DHS completes maritime recovery contingency plan
The Department of Homeland Security on Friday released its Maritime Infrastructure Recovery Plan, one of eight plans that lay out the government’s maritime security strategy.
DHS delayed issuing the contingency plan for restoring cargo and passenger vessel operations in the event of a terrorist attack in order to factor in lessons learned from the response to Hurricane Katrina last summer.
The other plans involving maritime commerce, transportation systems, domestic and international outreach, domain awareness, intelligence integration and threat response were completed last year.
The recovery plan is focused on restarting containerized cargo operations to limit the damage to the U.S. economy in the event of a security incident or natural disaster affecting maritime transportation. DHS is in charge of coordinating a national response to determine when it is safe and in what order to reopen ports, redirect cargo and release it at other ports that were not the target of an attack or disruptive incident.
The strategy is designed to prevent the need for an automatic, wholesale shut down of maritime activity due to an incident in one port that could have a ripple effect across the economy. Decisions on restarting commerce will be based on risk-management principles and intelligence, the report said. The private sector is encouraged to develop plans for continuity of operations.
DHS said it plans to develop a system for determining reserve capacity at foreign and domestic ports that would help determine where to reroute containers away from a disaster zone. Another priority is to develop Web-based and other methods to quickly communicate and share information with the maritime industry.
DHS said it will periodically conduct tabletop and field exercises to assess the plan’s effectiveness and the industry’s ability to plan for, respond to, and recover from an incident.

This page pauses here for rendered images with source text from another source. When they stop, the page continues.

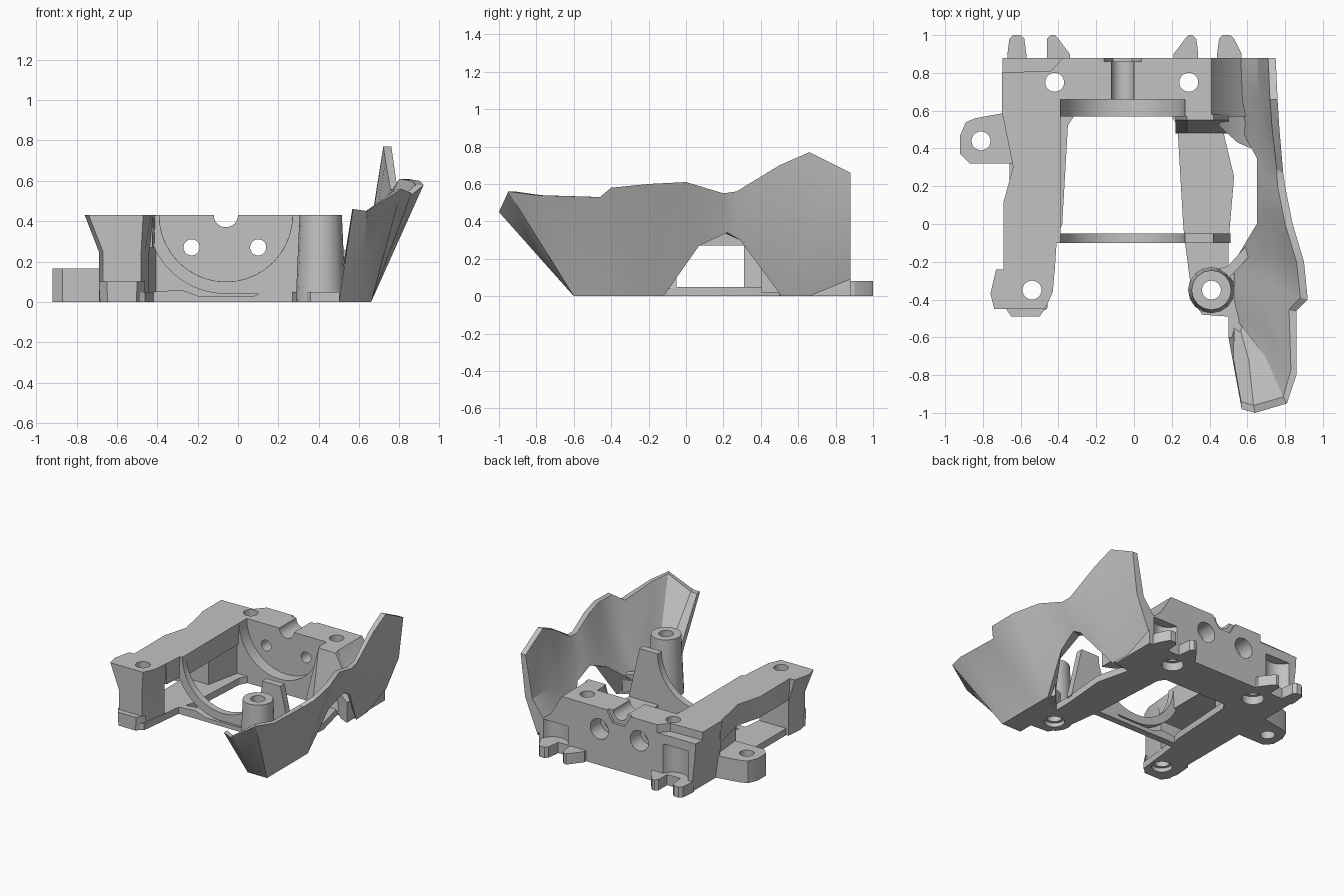
import bpy, bmesh, math
from mathutils import Vector

if bpy.data.objects.get("Cube"):
    bpy.data.objects.remove(bpy.data.objects["Cube"], do_unlink=True)

grey = bpy.data.materials.new("plain grey")
grey.use_nodes = True
tone = (0.54, 0.54, 0.54, 1)
grey.diffuse_color = tone
grey.node_tree.nodes["Principled BSDF"].inputs["Base Color"].default_value = tone


def finish(name, bm):
    """Turn a bmesh into a named, coloured object."""
    bmesh.ops.recalc_face_normals(bm, faces=bm.faces)
    mesh = bpy.data.meshes.new(name)
    bm.to_mesh(mesh)
    bm.free()
    mesh.materials.append(grey)
    obj = bpy.data.objects.new(name, mesh)
    bpy.context.collection.objects.link(obj)
    return obj


def loft(name, rings):
    """Skin a list of equal closed rings and cap both ends."""
    bm = bmesh.new()
    rows = [[bm.verts.new(p) for p in ring] for ring in rings]
    count = len(rows[0])
    for a, b in zip(rows, rows[1:]):
        for i in range(count):
            j = (i + 1) % count
            bm.faces.new((a[i], a[j], b[j], b[i]))
    bm.faces.new(rows[0])
    bm.faces.new(rows[-1])
    return finish(name, bm)


def slab(name, outline, low, high, foot=1.0):
    """Extrude an xy outline upward; foot scales the lower end."""
    mid = sum((Vector(p) for p in outline), Vector((0, 0))) / len(outline)
    lower = [mid + (Vector(p) - mid) * foot for p in outline]
    return loft(name, [[(x, y, low) for x, y in lower], [(x, y, high) for x, y in outline]])


def plate(name, outline, front, back):
    """Extrude an xz outline along y."""
    return loft(name, [[(x, y, z) for x, z in outline] for y in (front, back)])


def circle(u, v, radius, start=0, stop=360, steps=40):
    angles = [math.radians(start + (stop - start) * i / steps) for i in range(steps + (abs(stop - start) < 360))]
    return [(u + radius * math.cos(a), v + radius * math.sin(a)) for a in angles]


def cut(target, *cutters):
    """Subtract the cutters and throw them away."""
    for cutter in cutters:
        cutter.hide_render = True
        mod = target.modifiers.new("cut", 'BOOLEAN')
        mod.operation = 'DIFFERENCE'
        mod.solver = 'EXACT'
        mod.object = cutter
        bpy.context.view_layer.objects.active = target
        bpy.ops.object.modifier_apply(modifier=mod.name)
        bpy.data.objects.remove(cutter, do_unlink=True)


def bore(x, y, radius=0.05, low=-1, high=1):
    return slab("bore", circle(x, y, radius), low, high)


def drill(x, z, radius, front, back):
    return plate("drill", circle(x, z, radius), front, back)


MOTOR_X, TOP = -0.06, 0.43
RIGHT_POST, LEFT_POST = (-0.54, -0.35), (0.41, -0.35)

# Rear motor block with round seat, shaft groove and screw holes
block = plate("rear_motor_block", [(-0.66, 0), (-0.69, 0.27), (-0.7, TOP), (0.41, TOP),
                                   (0.5, 0.28), (0.6, 0.2), (0.6, 0)], 0.57, 0.88)
cut(block, drill(MOTOR_X, TOP, 0.33, 0.5, 0.66),
    drill(MOTOR_X, TOP, 0.06, 0.6, 0.95),
    plate("nut_seat", circle(MOTOR_X, TOP, 0.1, steps=6), 0.86, 0.95))
for x in (-0.23, 0.10):
    cut(block, drill(x, 0.27, 0.04, 0.6, 0.95), drill(x, 0.27, 0.075, 0.76, 0.95))
for x in (-0.42, 0.29):
    cut(block, bore(x, 0.75), bore(x, 0.75, 0.075, -1, 0.06))
# Stepped corner and round pockets above the rear hooks
cut(block, slab("step", [(-0.8, 0.8), (-0.44, 0.81), (-0.36, 0.9), (-0.8, 0.9)], 0.37, 1),
    bore(-0.53, 0.92, 0.11, 0.08, 0.3),
    bore(0.46, 0.92, 0.11, 0.08, 0.22))
# Sloping toes between the block, the left floor and the guard
loft("block_toe", [[(x, 0.58, 0.04), (x, 0.48, 0.04), (x, 0.55, z), (x, 0.58, z)]
                   for x, z in ((0.22, 0.12), (0.28, TOP), (0.42, TOP), (0.5, 0.28))])
loft("guard_toe", [[(x, 0.58, 0.02), (x, y, 0.02), (x, y, z), (x, 0.58, z)]
                   for x, y, z in ((0.45, 0.52, 0.3), (0.55, 0.43, 0.2), (0.62, 0.4, 0.17))])

# Rear hooks, as root span and tip span
for name, root, tip in (("right_outer_hook", (-0.67, -0.57), (-0.66, -0.58)),
                        ("right_inner_hook", (-0.46, -0.34), (-0.46, -0.4)),
                        ("left_inner_hook", (0.21, 0.34), (0.27, 0.33)),
                        ("left_outer_hook", (0.44, 0.57), (0.45, 0.53))):
    slab(name, [(root[0], 0.86), (root[1], 0.86), (root[1], 0.9), (tip[1], 0.98),
                (tip[1] - 0.02, 1), (tip[0] + 0.02, 1), (tip[0], 0.98), (root[0], 0.9)], 0, 0.08)

# Right side: upper beam, lower floor, rear wall and flared front post
slab("right_upper_beam", [(-0.7, 0.6), (-0.64, 0.3), (-0.69, 0.12), (-0.69, -0.25), (-0.42, -0.25),
                          (-0.41, -0.1), (-0.39, -0.1), (-0.39, 0.6)], 0.27, TOP, 0.96)
slab("right_rear_wall", [(-0.66, 0.6), (-0.63, 0.31), (-0.46, 0.31), (-0.4, 0.6)], 0, 0.3)
floor = slab("right_floor", [(-0.66, 0.6), (-0.66, -0.45), (-0.62, -0.47), (-0.5, -0.47), (-0.46, -0.45),
                             (-0.42, -0.1), (-0.38, 0), (-0.35, 0.52), (-0.3, 0.6)], 0, 0.05)
shaft = [(-0.68, -0.24), (-0.69, -0.37), (-0.67, -0.45), (-0.48, -0.45), (-0.46, -0.38), (-0.44, -0.24)]
head = [(-0.73, -0.24), (-0.76, -0.37), (-0.74, -0.45), (-0.47, -0.45), (-0.43, -0.36), (-0.42, -0.24)]
post = loft("right_front_post", [[(x, y, z) for x, y in ring]
                                 for ring, z in ((shaft, 0), (shaft, 0.25), (head, TOP))])
slab("right_post_toe", [(-0.69, -0.43), (-0.65, -0.49), (-0.5, -0.49), (-0.46, -0.43)], 0, 0.1, 0.95)
for part in (floor, post):
    cut(part, bore(*RIGHT_POST), bore(*RIGHT_POST, 0.07, -1, 0.03))

# Side ear
ear = slab("side_ear", [(-0.6, 0.32), (-0.87, 0.32), (-0.92, 0.37), (-0.92, 0.47),
                        (-0.89, 0.54), (-0.84, 0.56), (-0.62, 0.6)], 0, 0.165)
cut(ear, bore(-0.81, 0.44))

# Left floor, carrying the post and the guard
arm = slab("left_floor", [(0.18, 0.6), (0.23, 0.52), (0.26, 0), (0.27, -0.1), (0.31, -0.4), (0.36, -0.48),
                          (0.5, -0.49), (0.5, -0.6), (0.66, -0.6), (0.66, -0.12), (0.5, -0.22),
                          (0.5, -0.1), (0.53, 0.25), (0.47, 0.5), (0.6, 0.52), (0.6, 0.6)], 0, 0.05)
tower = slab("left_front_post", circle(*LEFT_POST, 0.105, steps=16), 0, TOP, 1.18)
for part in (arm, tower):
    cut(part, bore(*LEFT_POST), bore(*LEFT_POST, 0.07, -1, 0.03))
slab("left_post_web", [(0.42, -0.25), (0.5, -0.29), (0.62, -0.16), (0.6, -0.11), (0.5, -0.22)], 0.03, 0.16)

# Front cradle arch with its side fin
arch = circle(MOTOR_X, TOP, 0.33, 0, -180)
rim = [(x, max(z, 0.02)) for x, z in circle(MOTOR_X, TOP, 0.39, -180, -90, 20)]
plate("front_cradle", arch + rim + [(0.2, 0.04), (0.51, 0.04), (0.42, TOP)], -0.1, -0.05)
plate("cradle_foot", [(-0.42, 0), (-0.42, 0.05), (-0.28, 0.06), (-0.2, 0.03), (0.08, 0.03),
                      (0.16, 0.06), (0.28, 0.05), (0.3, 0)], -0.1, -0.05)

# Leaning guard: outer foot, outer rim and inner foot at each station
stations = (
    ((.50, -.60, 0), (.57, -.98, .46), (.53, -.53, .03)),
    ((.60, -.60, 0), (.64, -1.0, .45), (.56, -.55, .03)),
    ((.66, -.60, 0), (.81, -.95, .56), (.56, -.53, .03)),
    ((.66, -.45, 0), (.86, -.80, .54), (.54, -.50, .03)),
    ((.66, -.35, 0), (.86, -.46, .53), (.53, -.40, .05)),
    ((.66, -.25, 0), (.92, -.40, .58), (.53, -.30, .08)),
    ((.66, -.12, 0), (.90, -.20, .60), (.53, -.20, .08)),
    ((.70, .07, .27), (.84, 0, .61), (.65, 0, .25)),
    ((.72, .22, .34), (.80, .20, .55), (.65, .20, .34)),
    ((.72, .29, .30), (.79, .27, .56), (.65, .35, .28)),
    ((.62, .51, 0), (.77, .50, .70), (.54, .55, .10)),
    ((.61, .66, 0), (.76, .66, .77), (.56, .66, .20)),
    ((.61, .88, .09), (.75, .88, .66), (.56, .88, .22)),
)
rings = []
for outer, rim, inner in (map(Vector, s) for s in stations):
    inward = inner - rim
    inward.z = 0
    inward.normalize()
    lip = rim + inward * 0.04
    # The rear wall swells outward; a waist keeps the shell thin above its foot
    swell = outer.lerp(rim, 0.45) - inward * (0.04 if outer.y > 0.4 else 0)
    waist = swell + inward * 0.06
    rings.append([outer, swell, rim, lip, waist, inner])
loft("leaning_guard", rings)

# Smooth round walls, keep corners crisp
bpy.ops.object.select_all(action='DESELECT')
for obj in bpy.context.collection.objects:
    if obj.type == 'MESH' and grey.name in obj.data.materials:
        obj.select_set(True)
        bpy.context.view_layer.objects.active = obj
bpy.ops.object.shade_smooth_by_angle(angle=math.radians(25))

To read the entire plan go to http://www.dhs.gov/interweb/assetlibrary/HSPD_MIRPPlan.pdf.